What is needed –
Start at the line with "add_box(bm, (x - 0.05, -0.35, -0.1), (x" in the records below, stop at the line with "cut(shelf, add_object(name, bm))", and return every line in that span exactly, the two end lines included.

Data excerpts –
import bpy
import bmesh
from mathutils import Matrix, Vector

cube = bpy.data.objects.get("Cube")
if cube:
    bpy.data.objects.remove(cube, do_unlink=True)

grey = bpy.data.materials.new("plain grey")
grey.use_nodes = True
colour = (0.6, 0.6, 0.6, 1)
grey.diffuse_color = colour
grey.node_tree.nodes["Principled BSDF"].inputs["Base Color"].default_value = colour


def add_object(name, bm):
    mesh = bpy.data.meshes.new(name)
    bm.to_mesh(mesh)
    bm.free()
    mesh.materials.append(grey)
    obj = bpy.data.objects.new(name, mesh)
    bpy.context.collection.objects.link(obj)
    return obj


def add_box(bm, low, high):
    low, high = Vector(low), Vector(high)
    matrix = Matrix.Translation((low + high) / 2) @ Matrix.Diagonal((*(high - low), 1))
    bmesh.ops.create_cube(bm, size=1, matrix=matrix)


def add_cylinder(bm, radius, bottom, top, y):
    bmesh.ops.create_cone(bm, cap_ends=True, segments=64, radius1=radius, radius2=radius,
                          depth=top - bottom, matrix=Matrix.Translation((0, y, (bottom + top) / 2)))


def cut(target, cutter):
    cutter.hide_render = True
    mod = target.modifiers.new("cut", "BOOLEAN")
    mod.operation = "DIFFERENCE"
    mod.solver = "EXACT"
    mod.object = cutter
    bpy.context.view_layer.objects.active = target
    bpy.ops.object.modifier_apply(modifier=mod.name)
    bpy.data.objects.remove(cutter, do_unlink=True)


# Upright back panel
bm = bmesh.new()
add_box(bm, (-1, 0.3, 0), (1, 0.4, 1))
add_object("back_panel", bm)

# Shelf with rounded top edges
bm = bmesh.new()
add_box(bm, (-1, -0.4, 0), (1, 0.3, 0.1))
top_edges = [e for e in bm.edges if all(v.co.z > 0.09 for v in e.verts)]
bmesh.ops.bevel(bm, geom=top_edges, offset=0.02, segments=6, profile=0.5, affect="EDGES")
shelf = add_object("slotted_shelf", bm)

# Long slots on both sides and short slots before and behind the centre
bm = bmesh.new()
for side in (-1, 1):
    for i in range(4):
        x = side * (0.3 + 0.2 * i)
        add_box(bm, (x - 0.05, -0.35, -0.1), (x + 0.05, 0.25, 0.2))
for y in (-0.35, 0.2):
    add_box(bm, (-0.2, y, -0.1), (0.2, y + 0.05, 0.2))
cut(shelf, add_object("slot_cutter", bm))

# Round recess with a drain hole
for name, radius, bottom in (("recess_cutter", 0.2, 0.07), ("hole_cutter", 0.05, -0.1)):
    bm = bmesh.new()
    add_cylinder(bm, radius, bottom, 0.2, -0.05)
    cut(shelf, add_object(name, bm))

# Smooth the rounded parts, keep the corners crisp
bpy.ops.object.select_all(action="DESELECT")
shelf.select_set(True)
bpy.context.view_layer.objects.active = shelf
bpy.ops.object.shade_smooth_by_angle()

Exercise response –
        add_box(bm, (x - 0.05, -0.35, -0.1), (x + 0.05, 0.25, 0.2))
for y in (-0.35, 0.2):
    add_box(bm, (-0.2, y, -0.1), (0.2, y + 0.05, 0.2))
cut(shelf, add_object("slot_cutter", bm))

# Round recess with a drain hole
for name, radius, bottom in (("recess_cutter", 0.2, 0.07), ("hole_cutter", 0.05, -0.1)):
    bm = bmesh.new()
    add_cylinder(bm, radius, bottom, 0.2, -0.05)
    cut(shelf, add_object(name, bm))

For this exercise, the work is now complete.